(Stored data)

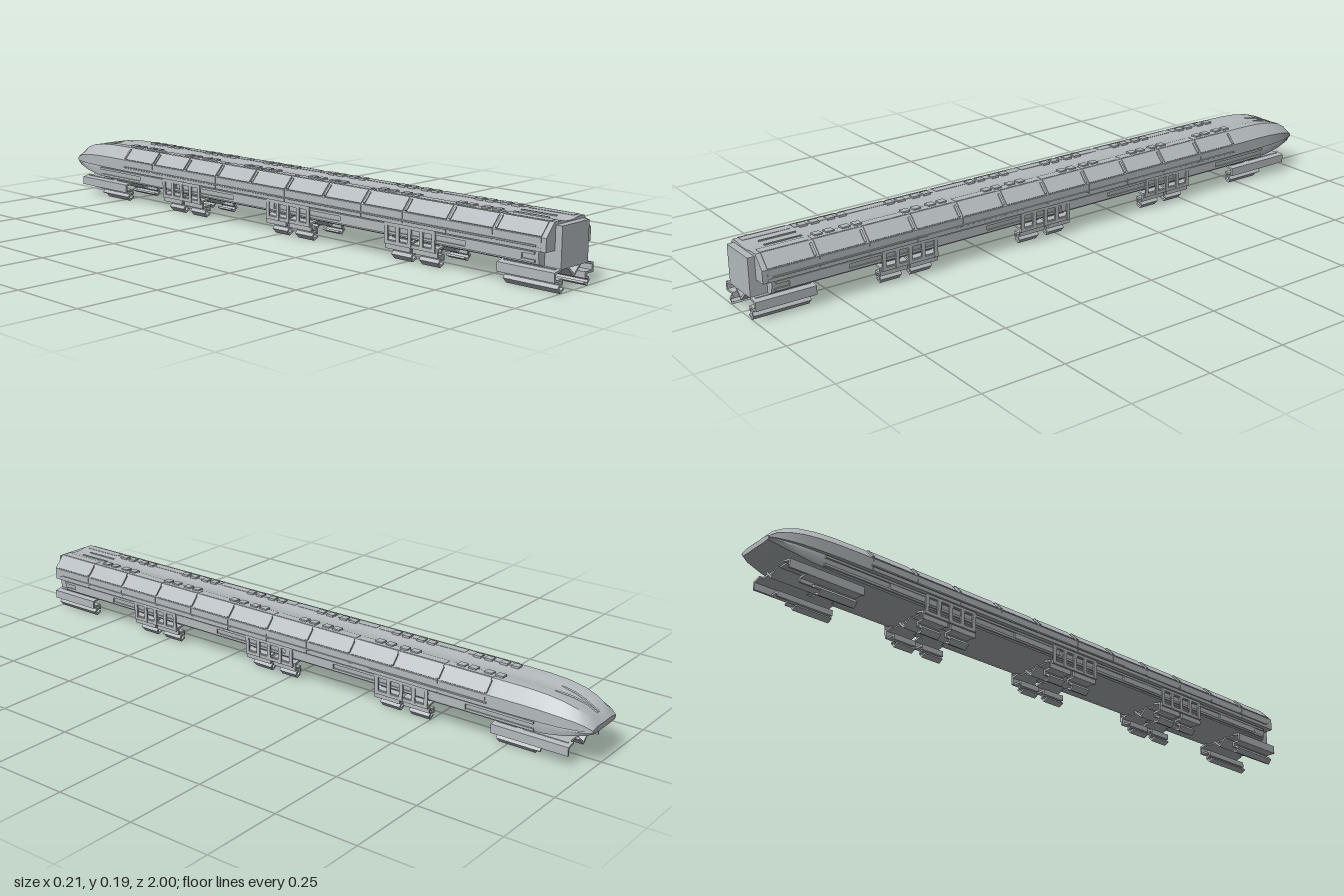
import * as THREE from 'three';
import { toCreasedNormals } from 'three/addons/utils/BufferGeometryUtils.js';

const hullGrey = new THREE.MeshStandardMaterial({ color: 0xb4babd });

// Skin a half cross-section (mirrored in x) through rings of [z, widthScale, heightScale].
function loft(half, rings, pivotY) {
  const section = [...half, ...half.slice(1, -1).reverse().map(([x, y]) => [-x, y])];
  const n = section.length;
  const pos = [];
  const at = (r, i) => {
    const [z, w, h] = rings[r];
    const [x, y] = section[i % n];
    return [x * w, pivotY + (y - pivotY) * h, z];
  };
  const tri = (a, b, c) => pos.push(...a, ...b, ...c);
  for (let r = 0; r < rings.length - 1; r++) {
    for (let i = 0; i < n; i++) {
      const a = at(r, i), b = at(r, i + 1), c = at(r + 1, i + 1), d = at(r + 1, i);
      tri(a, b, c);
      tri(a, c, d);
    }
  }
  const last = rings.length - 1;
  const mid = (r) => {
    const ys = section.map((_, i) => at(r, i)[1]);
    return [0, (Math.min(...ys) + Math.max(...ys)) / 2, rings[r][0]];
  };
  for (let i = 0; i < n; i++) {
    tri(mid(0), at(0, i + 1), at(0, i));
    tri(mid(last), at(last, i), at(last, i + 1));
  }
  const g = new THREE.BufferGeometry();
  g.setAttribute('position', new THREE.Float32BufferAttribute(pos, 3));
  return toCreasedNormals(g, 0.5);
}

export function createModel() {
  const train = new THREE.Group();
  train.name = 'maglevTrain';

  const add = (parent, name, geometry) => {
    const m = new THREE.Mesh(geometry, hullGrey);
    m.name = name;
    parent.add(m);
    return m;
  };
  const group = (name) => {
    const g = new THREE.Group();
    g.name = name;
    train.add(g);
    return g;
  };
  const box = (parent, name, x0, x1, y0, y1, z0, z1) => {
    const m = add(parent, name, new THREE.BoxGeometry(x1 - x0, y1 - y0, Math.abs(z1 - z0)));
    m.position.set((x0 + x1) / 2, (y0 + y1) / 2, (z0 + z1) / 2);
  };
  // Flat plate whose xy cross-section runs from a to b, stretched along z.
  const plate = (parent, name, a, b, t, z0, z1) => {
    const dx = b[0] - a[0], dy = b[1] - a[1];
    const m = add(parent, name, new THREE.BoxGeometry(Math.hypot(dx, dy) + t * 0.8, t, Math.abs(z1 - z0)));
    m.position.set((a[0] + b[0]) / 2, (a[1] + b[1]) / 2, (z0 + z1) / 2);
    m.rotation.z = Math.atan2(dy, dx);
  };
  const sides = (fn) => [1, -1].forEach(fn);
  const boxes = (parent, name, x0, x1, y0, y1, z0, z1) =>
    sides((s) => box(parent, name, Math.min(s * x0, s * x1), Math.max(s * x0, s * x1), y0, y1, z0, z1));

  // Upper shell with tapering nose
  add(train, 'upperShell', loft(
    [[0, 0.181], [0.018, 0.182], [0.036, 0.186], [0.065, 0.186], [0.099, 0.149], [0.099, 0.112], [0, 0.112]],
    [[0.98, 1, 1], [-0.71, 1, 1], [-0.8, 0.985, 0.99], [-0.86, 0.96, 0.94], [-0.91, 0.92, 0.83],
      [-0.95, 0.84, 0.66], [-0.98, 0.75, 0.43], [-1, 0.66, 0.13]], 0.112));

  // Lower skirt, rising under the nose
  add(train, 'lowerSkirt', loft(
    [[0, 0.112], [0.086, 0.112], [0.088, 0.1], [0.083, 0.073], [0.06, 0.065], [0, 0.065]],
    [[0.95, 1, 1], [-0.8, 1, 1], [-0.87, 0.97, 0.9], [-0.93, 0.93, 0.65], [-0.98, 0.82, 0.35], [-1, 0.72, 0.15]], 0.112));

  // Gangway at the coupling end
  box(train, 'gangway', -0.06, 0.06, 0.065, 0.178, 0.94, 1);

  // Raised panels on roof, shoulders and walls, parted by narrow gaps
  const panels = group('shellPanels');
  const pitch = 0.152;
  for (let i = 0; i < 11; i++) {
    const z0 = 0.965 - i * pitch, z1 = z0 - pitch + 0.012;
    sides((s) => {
      plate(panels, 'shoulderPanel', [s * 0.068, 0.1835], [s * 0.097, 0.152], 0.004, z0, z1);
      plate(panels, 'roofPanel', [s * 0.039, 0.186], [s * 0.062, 0.186], 0.002, z0, z1);
      // slanted rib across each shoulder gap
      plate(panels, 'shoulderRib', [s * 0.074, 0.178], [s * 0.095, 0.155], 0.008, z1 + 0.003, z1 - 0.004);
    });
    boxes(panels, 'wallPanel', 0.098, 0.1, 0.129, 0.148, z0, z1);
    boxes(panels, 'lowerWallPanel', 0.098, 0.1, 0.112, 0.122, z0, z1);
  }

  // Grab rail along the side walls
  boxes(train, 'sideRail', 0.098, 0.103, 0.1235, 0.1275, 0.95, -0.7);

  // Roof equipment boxes in small clusters
  const roof = group('roofEquipment');
  for (let i = 0; i < 6; i++) {
    const z = 0.8 - i * 0.275;
    [0, 0.036, 0.085, 0.121].forEach((d) =>
      boxes(roof, 'roofBox', 0.031, 0.052, 0.183, 0.191, z - d, z - d - 0.024));
  }
  boxes(roof, 'roofFin', 0.014, 0.019, 0.18, 0.185, 0.93, 0.82);

  // Converging ridges on the nose
  sides((s) => {
    const path = new THREE.CatmullRomCurve3([[0.02, 0.177, -0.86], [0.012, 0.171, -0.91], [0.006, 0.157, -0.95], [0.004, 0.142, -0.98]]
      .map(([x, y, z]) => new THREE.Vector3(s * x, y, z)));
    add(train, 'noseRidge', new THREE.TubeGeometry(path, 10, 0.003, 5));
  });

  // Longitudinal ducts on the skirt
  const ducts = group('skirtDucts');
  boxes(ducts, 'upperDuct', 0.08, 0.0925, 0.1, 0.107, 0.94, -0.84);
  boxes(ducts, 'lowerDuct', 0.078, 0.089, 0.078, 0.085, 0.94, -0.84);
  for (let i = 0; i < 5; i++) {
    const z = 0.9 - i * 0.45;
    if (i < 4) boxes(ducts, 'ductCover', 0.08, 0.091, 0.083, 0.1, z, z - 0.18);
  }

  // Side ladder frames over the middle bogies
  const frames = group('sideFrames');
  [0.53, 0.06, -0.42].forEach((c) => {
    boxes(frames, 'frameTop', 0.09, 0.0945, 0.103, 0.111, c + 0.09, c - 0.09);
    boxes(frames, 'frameBottom', 0.088, 0.0935, 0.05, 0.06, c + 0.09, c - 0.09);
    for (let k = -2; k <= 2; k++) {
      boxes(frames, 'framePost', 0.09, 0.0945, 0.05, 0.111, c + k * 0.042 + 0.006, c + k * 0.042 - 0.006);
    }
  });

  // Levitation bogies: folded guide brackets each side and a V channel in the middle
  const bogies = group('bogies');
  const bracket = [[0.06, 0.064], [0.084, 0.059], [0.084, 0.038], [0.053, 0.038], [0.053, 0.026],
    [0.062, 0.0245], [0.068, 0.017], [0.059, 0.0065], [0.047, 0.0125]];
  const inset = [0, 0, 0.006, 0.006, 0.01, 0.01, 0.012, 0.012];
  const bogie = (z0, z1, insetFront, insetBack) => {
    for (let k = 0; k < bracket.length - 1; k++) {
      const a = bracket[k], b = bracket[k + 1];
      sides((s) => plate(bogies, 'guideBracket', [s * a[0], a[1]], [s * b[0], b[1]], 0.006,
        z0 - inset[k] * insetFront, z1 + inset[k] * insetBack));
    }
    sides((s) => plate(bogies, 'centreChannel', [s * 0.024, 0.063], [0, 0.041], 0.006, z0, z1));
    box(bogies, 'bogieMount', -0.07, 0.07, 0.061, 0.067, z0 - 0.01, z1 + 0.01);
  };
  bogie(1, 0.82, 0, 1);
  [[0.625, 0.537], [0.528, 0.437], [0.15, 0.06], [0.047, -0.035], [-0.325, -0.412], [-0.425, -0.512]]
    .forEach(([z0, z1]) => bogie(z0, z1, 1, 1));
  bogie(-0.71, -0.79, 1, 0);
  bogie(-0.79, -0.945, 0, 9);

  return train;
}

■ Action item ■
Each line from the start of the entries to the line holding "m.name = name;" is to be given again exactly, both ends included, and each picture is to be left out.

■ Exercise answer ■
import * as THREE from 'three';
import { toCreasedNormals } from 'three/addons/utils/BufferGeometryUtils.js';

const hullGrey = new THREE.MeshStandardMaterial({ color: 0xb4babd });

// Skin a half cross-section (mirrored in x) through rings of [z, widthScale, heightScale].
function loft(half, rings, pivotY) {
  const section = [...half, ...half.slice(1, -1).reverse().map(([x, y]) => [-x, y])];
  const n = section.length;
  const pos = [];
  const at = (r, i) => {
    const [z, w, h] = rings[r];
    const [x, y] = section[i % n];
    return [x * w, pivotY + (y - pivotY) * h, z];
  };
  const tri = (a, b, c) => pos.push(...a, ...b, ...c);
  for (let r = 0; r < rings.length - 1; r++) {
    for (let i = 0; i < n; i++) {
      const a = at(r, i), b = at(r, i + 1), c = at(r + 1, i + 1), d = at(r + 1, i);
      tri(a, b, c);
      tri(a, c, d);
    }
  }
  const last = rings.length - 1;
  const mid = (r) => {
    const ys = section.map((_, i) => at(r, i)[1]);
    return [0, (Math.min(...ys) + Math.max(...ys)) / 2, rings[r][0]];
  };
  for (let i = 0; i < n; i++) {
    tri(mid(0), at(0, i + 1), at(0, i));
    tri(mid(last), at(last, i), at(last, i + 1));
  }
  const g = new THREE.BufferGeometry();
  g.setAttribute('position', new THREE.Float32BufferAttribute(pos, 3));
  return toCreasedNormals(g, 0.5);
}

export function createModel() {
  const train = new THREE.Group();
  train.name = 'maglevTrain';

  const add = (parent, name, geometry) => {
    const m = new THREE.Mesh(geometry, hullGrey);
    m.name = name;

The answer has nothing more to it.